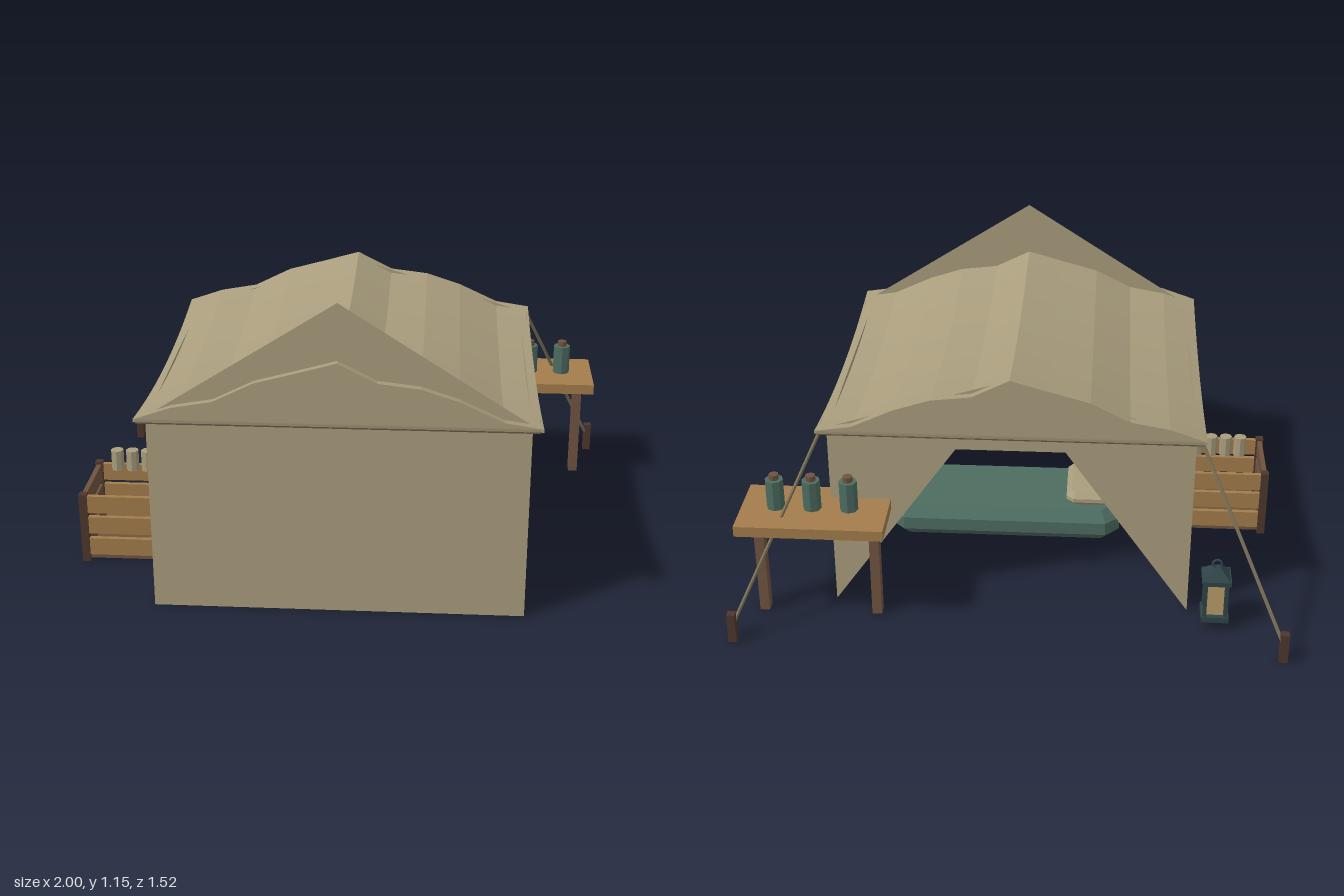
import * as THREE from 'three';

const mat = (name, color, extra = {}) =>
  Object.assign(new THREE.MeshStandardMaterial({ color, flatShading: true, ...extra }), { name });

export function createModel() {
  const root = new THREE.Group();
  root.name = 'campTent';

  const canvas = mat('canvas', 0xa99d7d, { side: THREE.DoubleSide });
  const trim = mat('canvasTrim', 0x857a60);
  const rope = mat('rope', 0x7d7358);
  const wood = mat('wood', 0xa27c4b);
  const brown = mat('brownWood', 0x705340);
  const dark = mat('darkWood', 0x4d362c);
  const green = mat('greenCloth', 0x4c6c60);
  const iron = mat('lanternMetal', 0x2f4346);
  const glass = mat('lanternGlass', 0xb89c6a);

  const add = (parent, name, geo, material, x = 0, y = 0, z = 0) => {
    const m = new THREE.Mesh(geo, material);
    m.name = name;
    m.position.set(x, y, z);
    parent.add(m);
    return m;
  };
  const group = (name) => {
    const g = new THREE.Group();
    g.name = name;
    root.add(g);
    return g;
  };
  const box = (p, name, material, w, h, d, x, y, z) =>
    add(p, name, new THREE.BoxGeometry(w, h, d), material, x, y, z);
  const cyl = (p, name, material, rt, rb, h, x, y, z, n = 8) =>
    add(p, name, new THREE.CylinderGeometry(rt, rb, h, n), material, x, y, z);
  const tube = (p, name, material, pts, r, seg = 1) =>
    add(p, name, new THREE.TubeGeometry(
      new THREE.CatmullRomCurve3(pts.map((q) => new THREE.Vector3(...q))), seg, r, 6), material);
  const sheet = (p, name, pts, z) =>
    add(p, name, new THREE.ShapeGeometry(
      new THREE.Shape(pts.map((q) => new THREE.Vector2(...q)))), canvas, 0, 0, z);

  // Canvas walls, tall front gable and the two tied-back entrance flaps
  const tent = group('tent');
  const W = 0.655, H = 0.73, ZF = 0.71, ZB = -0.46;
  sheet(tent, 'frontWall', [[-W, 0], [W, 0], [W, H], [0, 1.15], [-W, H]], ZF);
  for (const s of [-1, 1]) {
    const wall = add(tent, 'sideWall', new THREE.PlaneGeometry(ZF - ZB, 0.715),
      canvas, s * W, 0.3575, (ZF + ZB) / 2);
    wall.rotation.y = s * Math.PI / 2;
    sheet(tent, 'entranceFlap', [[s * W, 0], [s * W, H], [0, 0.935]], ZB);
  }

  // Sagging roof: a thin wrinkled cross-section swept from back to front
  const Z0 = -0.5, Z1 = 0.75, rows = 12;
  const sag = (z) => 0.045 * (1 - ((z - 0.125) / 0.625) ** 2);
  const top = [[-0.69, 0.735], [-0.56, 0.78], [-0.42, 0.805], [-0.28, 0.875], [-0.134, 0.915],
    [0, 0.953], [0.134, 0.885], [0.278, 0.868], [0.41, 0.825], [0.56, 0.755], [0.69, 0.735]];
  const loop = [...top, ...top.map(([x, y]) => [x, y - 0.012]).reverse()];
  const n = loop.length, pos = [], idx = [];
  for (let j = 0; j <= rows; j++) {
    const z = Z0 + (Z1 - Z0) * j / rows;
    for (const [x, y] of loop) pos.push(x, y - sag(z), z);
  }
  for (let j = 0; j < rows; j++) {
    for (let i = 0; i < n; i++) {
      const a = j * n + i, b = j * n + (i + 1) % n;
      idx.push(a, a + n, b, b, a + n, b + n);
    }
  }
  for (let i = 0; i < top.length - 1; i++) {
    for (const o of [0, rows * n]) {
      const a = o + i, b = o + i + 1, c = o + n - 1 - i, d = o + n - 2 - i;
      idx.push(a, b, c, b, d, c);
    }
  }
  const roof = new THREE.BufferGeometry();
  roof.setAttribute('position', new THREE.Float32BufferAttribute(pos, 3));
  roof.setIndex(idx);
  roof.computeVertexNormals();
  add(tent, 'roof', roof, canvas);

  // Eave hems and end cords
  for (const s of [-1, 1]) {
    const pts = [];
    for (let j = 0; j <= 6; j++) {
      const z = Z0 + (Z1 - Z0) * j / 6;
      pts.push([s * 0.678, 0.727 - sag(z), z]);
    }
    tube(tent, 'eaveHem', trim, pts, 0.01, 12);
  }
  for (const z of [Z0, Z1]) tube(tent, 'endCord', trim, [[-0.68, 0.728, z], [0.68, 0.728, z]], 0.008);

  // Guy ropes and stakes
  for (const s of [-1, 1]) {
    tube(root, 'guyRope', rope, [[s * 0.675, 0.725, -0.495], [s * 0.985, 0.06, -0.745]], 0.007);
    box(root, 'stake', dark, 0.03, 0.115, 0.03, s * 0.985, 0.0575, -0.745);
  }

  // Side table with three canteens
  const table = group('table');
  box(table, 'tableTop', wood, 0.53, 0.04, 0.295, 0.7, 0.42, -0.535);
  for (const x of [0.49, 0.91]) box(table, 'tableLeg', brown, 0.036, 0.4, 0.044, x, 0.2, -0.53);
  for (const x of [0.575, 0.708, 0.84]) {
    cyl(table, 'canteen', green, 0.033, 0.033, 0.115, x, 0.4975, -0.535);
    cyl(table, 'canteenCap', brown, 0.018, 0.018, 0.022, x, 0.564, -0.535);
  }

  // Lantern
  const lantern = group('lantern');
  lantern.position.set(-0.75, 0, -0.535);
  box(lantern, 'lanternBase', iron, 0.1, 0.022, 0.1, 0, 0.047, 0);
  box(lantern, 'lanternGlass', glass, 0.06, 0.13, 0.06, 0, 0.12, 0);
  for (const x of [-1, 1]) for (const z of [-1, 1])
    box(lantern, 'lanternPost', iron, 0.013, 0.15, 0.013, x * 0.038, 0.125, z * 0.038);
  box(lantern, 'lanternRim', iron, 0.105, 0.018, 0.105, 0, 0.203, 0);
  cyl(lantern, 'lanternRoof', iron, 0.02, 0.068, 0.035, 0, 0.229, 0, 4).rotation.y = Math.PI / 4;
  add(lantern, 'lanternRing', new THREE.TorusGeometry(0.016, 0.005, 5, 10), iron, 0, 0.26, 0);

  // Slatted crate
  const crate = group('crate');
  const cx0 = -0.97, cx1 = -0.64, cz0 = 0.108, cz1 = 0.395;
  const cx = (cx0 + cx1) / 2, cz = (cz0 + cz1) / 2;
  box(crate, 'crateFloor', brown, cx1 - cx0, 0.02, cz1 - cz0, cx, 0.018, cz);
  for (const x of [cx0, cx1]) for (const z of [cz0, cz1])
    box(crate, 'cratePost', dark, 0.03, 0.275, 0.03, x, 0.1375, z);
  for (const y of [0.06, 0.148, 0.233]) {
    for (const z of [cz0, cz1]) box(crate, 'longSlat', wood, cx1 - cx0, 0.068, 0.018, cx, y, z);
    for (const x of [cx0, cx1]) box(crate, 'endSlat', brown, 0.018, 0.068, cz1 - cz0, x, y, cz);
  }

  // Row of tin cups above the crate
  for (let i = 0; i < 4; i++)
    cyl(root, 'cup', canvas, 0.024, 0.024, 0.08, -0.873 + i * 0.057, 0.335, 0.215);

  // Chamfered mattress and pillow inside the tent
  const cushion = (name, material, w, h, d, b, x, y, z) => {
    const hw = w / 2 - b, hd = d / 2 - b, c = b * 0.8;
    const s = new THREE.Shape([[-hw + c, -hd], [hw - c, -hd], [hw, -hd + c], [hw, hd - c],
      [hw - c, hd], [-hw + c, hd], [-hw, hd - c], [-hw, -hd + c]].map((q) => new THREE.Vector2(...q)));
    const g = new THREE.ExtrudeGeometry(s, {
      depth: h - 2 * b, bevelEnabled: true, bevelSize: b, bevelThickness: b, bevelSegments: 1 });
    g.rotateX(-Math.PI / 2);
    add(root, name, g, material, x, y + b, z);
  };
  cushion('mattress', green, 0.9, 0.13, 0.4, 0.04, 0.05, 0.05, 0.1);
  cushion('pillow', canvas, 0.18, 0.055, 0.28, 0.02, -0.28, 0.178, 0.1);

  return root;
}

★ ★ ★ ★ ★ ★ ★

*WHAT TO WORK ON*.
Copy each line above where "dark" appears.

*TASK OUTPUT*.
  const dark = mat('darkWood', 0x4d362c);
    box(root, 'stake', dark, 0.03, 0.115, 0.03, s * 0.985, 0.0575, -0.745);
    box(crate, 'cratePost', dark, 0.03, 0.275, 0.03, x, 0.1375, z);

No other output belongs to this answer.